Nogwaza’s family and EPOC activists organised a prayer gathering outside Nogwaza’s house on Saturday, April 30, which was also attended by activists. They reported overhearing threatening and insulting comments against lesbians from some young men who had mingled in the crowd; they fear that some of the perpetrators may have been among the mourners.
Human Rights Watch said that the attack against Nogwaza was eerily reminiscent of the rape and murder of another activist, Eudy Simelane, in Kwa-Thema, in April 2008. Both were “out” as lesbians in the community, both were tortured and sexually assaulted before being killed, and the bodies of both were dumped in public places.
A mourner holds up a picture of Nogwaza
(Pic: Zanele Muholi)
Two of the perpetrators in Simelane’s case were found guilty and given prison sentences in 2009; the question of bias in the motive – whether Simelane was targeted because she was a lesbian – was quashed by the presiding judges. However, LGBT rights activists maintain that this and hundreds of other crimes against lesbians, gay men, bisexual, and transgender people across South Africa are crimes of hate.
EPOC activists working with the Coalition of African Lesbians also maintain that Nogwaza was tortured, raped, and killed because she was a lesbian. They are determined not to allow the question of Nogwaza’s sexual orientation to disappear as the case progresses through the criminal justice system.
“Lesbians, transgender men and women, and gay men in Kwa-Thema and other townships are acutely aware of the chasm between their constitutionally guaranteed rights and their everyday experience of violence,” said Nath. “It is literally a matter of life and death for the LGBT community that state officials bring the perpetrators of this and other crimes against this community to justice.”
The extent and nature of the wounds on Nogwaza’s body suggest that there was more than one perpetrator, and activists fear that potential witnesses are being intimidated or are refusing to come forward for fear of being targeted by the perpetrators. They also fear for their own safety as they hold daily marches to protest the crime, follow up with the police, and attempt to find witnesses.

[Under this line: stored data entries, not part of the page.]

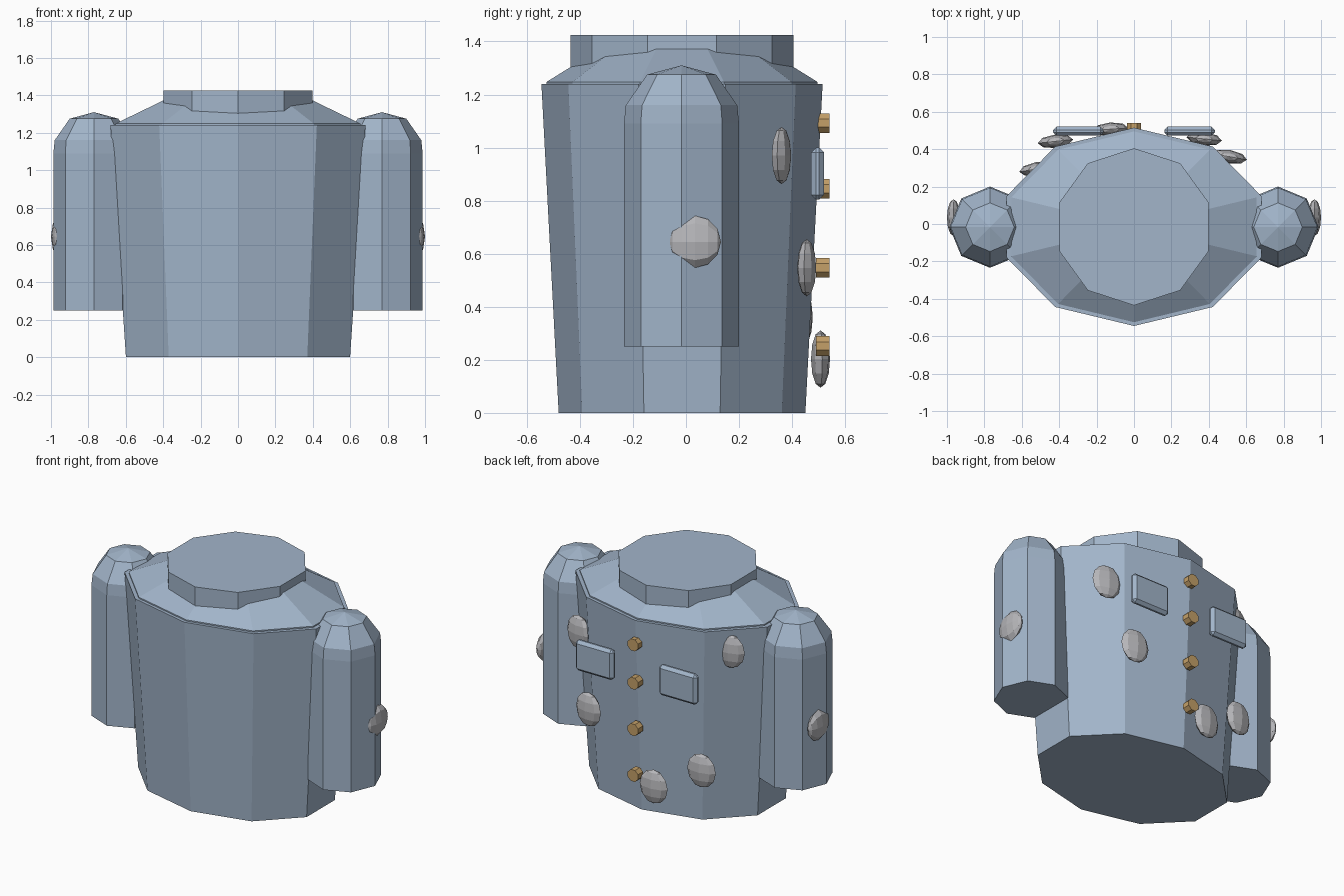
import bpy, bmesh, math
from mathutils import Matrix, Vector

if "Cube" in bpy.data.objects:
    bpy.data.objects.remove(bpy.data.objects["Cube"])


def material(name, color):
    m = bpy.data.materials.new(name)
    m.diffuse_color = (*color, 1)
    m.use_nodes = True
    m.node_tree.nodes["Principled BSDF"].inputs["Base Color"].default_value = m.diffuse_color
    return m


steel = material("blue_steel", (0.36, 0.46, 0.59))
brass = material("brass", (0.55, 0.35, 0.14))
stone = material("pale_stone", (0.47, 0.47, 0.49))


def finish(name, bm, mat):
    bmesh.ops.recalc_face_normals(bm, faces=bm.faces)
    mesh = bpy.data.meshes.new(name)
    bm.to_mesh(mesh)
    bm.free()
    mesh.materials.append(mat)
    ob = bpy.data.objects.new(name, mesh)
    bpy.context.collection.objects.link(ob)
    return ob


def lathe(name, sides, profile, center, mat):
    """Stack of elliptical rings (rx, ry, z); first vertex faces the front."""
    bm = bmesh.new()
    rings = []
    for rx, ry, z in profile:
        ring = []
        for i in range(sides):
            a = 2 * math.pi * i / sides - math.pi / 2
            ring.append(bm.verts.new((center[0] + rx * math.cos(a),
                                      center[1] + ry * math.sin(a), z)))
        rings.append(ring)
    for lo, hi in zip(rings, rings[1:]):
        for i in range(sides):
            j = (i + 1) % sides
            bm.faces.new((lo[i], lo[j], hi[j], hi[i]))
    bm.faces.new(rings[0][::-1])
    bm.faces.new(rings[-1])
    bmesh.ops.remove_doubles(bm, verts=bm.verts, dist=0.0005)
    return finish(name, bm, mat)


def pebble(name, loc, size, tilt=0, pole_y=False):
    """Faceted flattened stone."""
    bm = bmesh.new()
    bmesh.ops.create_uvsphere(bm, u_segments=8, v_segments=6, radius=1)
    if pole_y:
        bm.transform(Matrix.Rotation(math.pi / 2, 4, 'X'))
    bm.transform(Matrix.Translation(Vector(loc))
                 @ Matrix.Rotation(math.radians(tilt), 4, 'Z')
                 @ Matrix.Diagonal((*size, 1)))
    return finish(name, bm, stone)


MID = (0, -0.015)

# Tapered body with a thin lip and sloping shoulders
lathe("body", 10, [(0.63, 0.465, 0), (0.717, 0.53, 1.24)], MID, steel)
lathe("shoulders", 10, [(0.69, 0.51, 1.22), (0.69, 0.51, 1.248),
                        (0.36, 0.265, 1.40)], MID, steel)

# Neck ring
lathe("neck", 10, [(0.42, 0.42, 1.22), (0.42, 0.42, 1.425)], MID, steel)

for side, s in (("left", -1), ("right", 1)):
    # Side tanks with domed caps
    lathe(side + "_tank", 8,
          [(0.217, 0.217, 0.25), (0.217, 0.217, 1.09), (0.21, 0.21, 1.16),
           (0.13, 0.13, 1.275), (0.0001, 0.0001, 1.31)],
          (s * 0.77, -0.017), steel)
    # Stone on the outer face of each tank
    pebble(side + "_tank_stone", (s * 0.965, 0.034, 0.645),
           (0.035, 0.098, 0.098), pole_y=True)
    # Bevelled plates on the back
    bm = bmesh.new()
    bmesh.ops.create_cube(bm, size=1)
    bm.transform(Matrix.Translation((s * 0.297, 0.496, 0.902))
                 @ Matrix.Diagonal((0.27, 0.048, 0.196, 1)))
    bmesh.ops.bevel(bm, geom=bm.edges[:], offset=0.018, segments=1,
                    affect='EDGES')
    finish(side + "_back_plate", bm, steel)

# Row of round studs down the back
for n, z in enumerate((1.092, 0.845, 0.547, 0.252)):
    bm = bmesh.new()
    bmesh.ops.create_cone(bm, cap_ends=True, segments=8, radius1=0.04,
                          radius2=0.04, depth=0.05)
    bm.transform(Matrix.Translation((0, 0.515, z))
                 @ Matrix.Rotation(math.pi / 2, 4, 'X')
                 @ Matrix.Rotation(math.pi / 8, 4, 'Z'))
    finish(f"stud_{n + 1}", bm, brass)

# Stones scattered over the back
for n, (x, y, z, tilt) in enumerate((
        (0.51, 0.36, 0.97, -10), (0.375, 0.455, 0.547, -6),
        (-0.125, 0.507, 0.203, 4), (-0.42, 0.442, 0.36, 6),
        (-0.52, 0.295, 1.10, 10))):
    pebble(f"back_stone_{n + 1}", (x, y, z), (0.095, 0.036, 0.108), tilt)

“Like sexual assaults of women in general, rapes and other violence against lesbians and gender non-conforming people have reached epidemic proportions in South Africa,” said Nath. “If the South African government is committed to protecting the rights of all people equally, leaders must address the specific motives targeting the LGBT community in these crimes.”
According to Luleki Sizwe, an organisation lobbying to have hate crimes recognised under South African law, around 500 women a year report being the victims of corrective rape while over 30 lesbian women have been murdered because of their sexuality since 1998.
Of these cases, only a handful have ever made it to the courts. Trials have been characterised by incompetence and protracted delays. The trial of nine men accused of killing 19 year old Zoliswa Nkonyana in Khayelitsha in the Western Cape in 2006 has been postponed over thirty times and remains unresolved.
The bricks that the killers used to crush Noxolo’s head
(Pic: Zanele Muholi)
There are currently at least five ongoing cases of sexual and physical assault against lesbians in different magistrate-level courts in the country, in which the survivors were targeted because of their sexual orientation and/or gender expression.
Activists are lobbying for the South African government to recognise crimes against LGBT people, including the ‘corrective-rape’ of lesbians – in a bid to “cure” them of homosexuality – as “hate crimes” with additional penalties. The country’s laws do not currently recognise the concept of a hate crime.
In March, activists finally met with Justice Ministry officials about corrective rape in Parliament in Cape Town and estab